>A Chromebook is still more performant than a similar priced PC

My genuine haha to this phrase. It’s like comparing battery life of Nokia 8910i and iPhone 5S.

When is Skype coming to PS3 and PS4 to show Microsoft’s commitment to cross-platform Skype, per the purchase press release?

maybe sony doesn’t want it?

yes, they need a PS3/4 version to show their commitment to cross-platform.

They shouldnt keep Skype logged down to only Windows, Mac, Linux, iOS, Android (including Kindle, and Amazon store for BlackBerry 10) and web

I wouldn’t go so far as to say they support Linux. It hasn’t been updated in ages and last I checked, it doesn’t even work anymore. Which is why this is so great. Linux users can finally get Skype calling.

@chrisssk I sense sarcasm!!!! You forgot PS Vita.

Most of those software had Skype prior to Microsoft buying Skype. It is like saying Minecraft on PS3 and PS4 proves Microsoft is committed to cross platform. I think the PS Vita came after Microsoft bought Skype. If so, that is the only one.

I hope this also means they will release a proper Chrome extension/app so I don’t have to use the desktop client any more (and so I can get full integration on a Chromebook)… but they probably won’t do that.

They also need to fix Skype Web on Safari, because I can’t get it to work there at all, not even text chat.

Yay, works in Edge

For those scratching your heads because you play back h264 videos using Chrome or Firefox, the issue as far as I can tell is specifically with Chrome’s support for WebRTC h264 support, which includes encoding as well. Google has long supported WebRTC using the open VP8/VP9 standards which I believe they’ve been using for a while now for plugin-less Hangouts. Skype is just playing catch up.

The following chromium bug report seems to cover the Chrome/Chromium h264 webrtc issue:

https://bugs.chromium.org/p/chromium/issues/detail?id=500605

It appears that this functionality is available in the developer builds from the Canary channel, albeit not ready for prime time yet.

Does anyone use Skype?
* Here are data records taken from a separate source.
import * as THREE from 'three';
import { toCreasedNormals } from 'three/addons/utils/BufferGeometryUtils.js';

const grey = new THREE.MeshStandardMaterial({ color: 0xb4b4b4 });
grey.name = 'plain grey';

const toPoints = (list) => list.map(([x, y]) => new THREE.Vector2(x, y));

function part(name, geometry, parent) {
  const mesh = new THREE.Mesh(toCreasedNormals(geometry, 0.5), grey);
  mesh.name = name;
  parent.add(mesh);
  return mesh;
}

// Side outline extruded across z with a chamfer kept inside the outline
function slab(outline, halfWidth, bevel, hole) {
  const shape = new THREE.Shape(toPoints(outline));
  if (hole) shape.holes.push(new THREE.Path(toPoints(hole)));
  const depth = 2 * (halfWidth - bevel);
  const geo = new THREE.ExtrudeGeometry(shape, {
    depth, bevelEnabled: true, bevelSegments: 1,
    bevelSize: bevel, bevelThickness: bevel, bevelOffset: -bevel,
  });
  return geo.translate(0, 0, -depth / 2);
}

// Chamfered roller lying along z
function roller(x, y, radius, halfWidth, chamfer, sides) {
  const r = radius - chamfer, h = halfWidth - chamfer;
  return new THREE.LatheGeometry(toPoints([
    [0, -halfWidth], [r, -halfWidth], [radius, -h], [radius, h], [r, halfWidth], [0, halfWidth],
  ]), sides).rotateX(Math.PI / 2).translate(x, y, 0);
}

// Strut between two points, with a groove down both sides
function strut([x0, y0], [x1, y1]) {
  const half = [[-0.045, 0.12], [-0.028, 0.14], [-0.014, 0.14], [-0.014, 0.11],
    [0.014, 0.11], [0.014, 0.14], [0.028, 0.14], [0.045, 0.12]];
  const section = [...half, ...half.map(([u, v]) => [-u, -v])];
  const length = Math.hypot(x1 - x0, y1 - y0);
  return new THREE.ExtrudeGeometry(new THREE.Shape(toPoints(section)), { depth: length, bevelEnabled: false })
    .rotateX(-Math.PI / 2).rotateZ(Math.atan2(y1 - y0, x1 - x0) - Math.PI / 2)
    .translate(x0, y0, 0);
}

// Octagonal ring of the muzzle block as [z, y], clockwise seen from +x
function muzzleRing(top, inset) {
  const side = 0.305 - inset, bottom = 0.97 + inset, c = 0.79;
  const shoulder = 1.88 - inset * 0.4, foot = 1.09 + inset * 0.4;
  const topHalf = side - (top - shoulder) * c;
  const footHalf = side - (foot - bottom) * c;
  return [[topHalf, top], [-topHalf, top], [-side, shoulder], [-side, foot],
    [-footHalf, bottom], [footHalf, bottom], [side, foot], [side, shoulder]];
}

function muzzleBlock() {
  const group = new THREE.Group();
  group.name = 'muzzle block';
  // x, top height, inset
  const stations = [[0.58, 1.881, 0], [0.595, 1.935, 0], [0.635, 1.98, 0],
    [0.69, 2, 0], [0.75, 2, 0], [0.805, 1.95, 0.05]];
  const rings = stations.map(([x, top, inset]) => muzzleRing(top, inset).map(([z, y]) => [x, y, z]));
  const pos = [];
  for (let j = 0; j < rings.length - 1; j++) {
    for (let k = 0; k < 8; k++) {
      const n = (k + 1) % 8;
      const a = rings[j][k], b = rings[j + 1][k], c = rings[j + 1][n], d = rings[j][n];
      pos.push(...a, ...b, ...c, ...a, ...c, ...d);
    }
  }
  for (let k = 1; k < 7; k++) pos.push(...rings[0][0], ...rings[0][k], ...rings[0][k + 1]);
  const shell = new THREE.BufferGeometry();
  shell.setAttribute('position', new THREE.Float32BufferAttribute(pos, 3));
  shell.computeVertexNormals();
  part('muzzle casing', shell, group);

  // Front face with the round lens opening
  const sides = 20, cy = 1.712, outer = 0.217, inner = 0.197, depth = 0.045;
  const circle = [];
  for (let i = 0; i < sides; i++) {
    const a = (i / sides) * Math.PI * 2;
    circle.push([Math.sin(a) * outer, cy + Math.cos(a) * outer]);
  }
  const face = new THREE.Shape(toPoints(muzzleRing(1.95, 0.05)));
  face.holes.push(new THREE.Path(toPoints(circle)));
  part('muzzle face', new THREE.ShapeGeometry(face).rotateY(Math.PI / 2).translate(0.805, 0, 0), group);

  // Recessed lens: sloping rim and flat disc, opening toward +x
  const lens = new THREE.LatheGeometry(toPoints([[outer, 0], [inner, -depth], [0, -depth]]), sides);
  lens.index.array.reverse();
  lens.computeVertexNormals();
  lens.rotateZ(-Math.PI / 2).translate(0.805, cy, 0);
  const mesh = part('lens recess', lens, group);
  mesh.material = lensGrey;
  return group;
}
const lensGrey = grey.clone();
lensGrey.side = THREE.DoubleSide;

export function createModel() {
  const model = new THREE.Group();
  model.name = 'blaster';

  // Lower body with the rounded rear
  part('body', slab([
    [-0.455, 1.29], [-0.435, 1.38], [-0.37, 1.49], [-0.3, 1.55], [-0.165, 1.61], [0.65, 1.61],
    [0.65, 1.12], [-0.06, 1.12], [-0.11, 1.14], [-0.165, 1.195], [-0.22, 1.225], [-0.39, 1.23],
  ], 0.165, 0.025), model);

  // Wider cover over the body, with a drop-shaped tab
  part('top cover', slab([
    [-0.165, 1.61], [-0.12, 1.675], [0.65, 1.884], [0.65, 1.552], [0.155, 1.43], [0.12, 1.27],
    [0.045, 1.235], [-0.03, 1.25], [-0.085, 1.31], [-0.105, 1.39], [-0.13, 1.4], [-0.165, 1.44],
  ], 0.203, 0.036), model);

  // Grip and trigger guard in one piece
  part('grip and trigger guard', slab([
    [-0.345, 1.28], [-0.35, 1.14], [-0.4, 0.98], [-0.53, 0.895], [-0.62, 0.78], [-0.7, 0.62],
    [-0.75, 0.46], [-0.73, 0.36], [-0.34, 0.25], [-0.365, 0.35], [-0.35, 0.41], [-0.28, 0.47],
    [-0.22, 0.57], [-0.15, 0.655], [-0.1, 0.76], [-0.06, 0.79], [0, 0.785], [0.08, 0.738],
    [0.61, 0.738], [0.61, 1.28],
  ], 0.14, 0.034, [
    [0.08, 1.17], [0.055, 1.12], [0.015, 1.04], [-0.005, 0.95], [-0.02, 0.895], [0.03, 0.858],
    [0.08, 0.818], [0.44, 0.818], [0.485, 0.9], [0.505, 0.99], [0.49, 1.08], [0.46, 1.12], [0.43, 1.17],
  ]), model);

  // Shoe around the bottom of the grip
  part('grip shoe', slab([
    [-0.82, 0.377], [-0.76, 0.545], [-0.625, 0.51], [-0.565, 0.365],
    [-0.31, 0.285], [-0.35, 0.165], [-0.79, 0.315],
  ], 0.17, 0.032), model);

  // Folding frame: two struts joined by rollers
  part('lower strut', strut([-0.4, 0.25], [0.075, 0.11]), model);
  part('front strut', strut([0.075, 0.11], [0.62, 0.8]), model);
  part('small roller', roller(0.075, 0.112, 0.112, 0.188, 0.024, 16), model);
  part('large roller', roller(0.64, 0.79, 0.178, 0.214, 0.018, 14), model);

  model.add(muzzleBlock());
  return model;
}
Isn’t it like Nokia phones, died off? Hangouts and Fb messenger do a much better job.

Don’t FB-video calls still use skype behind the scenes?

View All Comments
Back to top ↑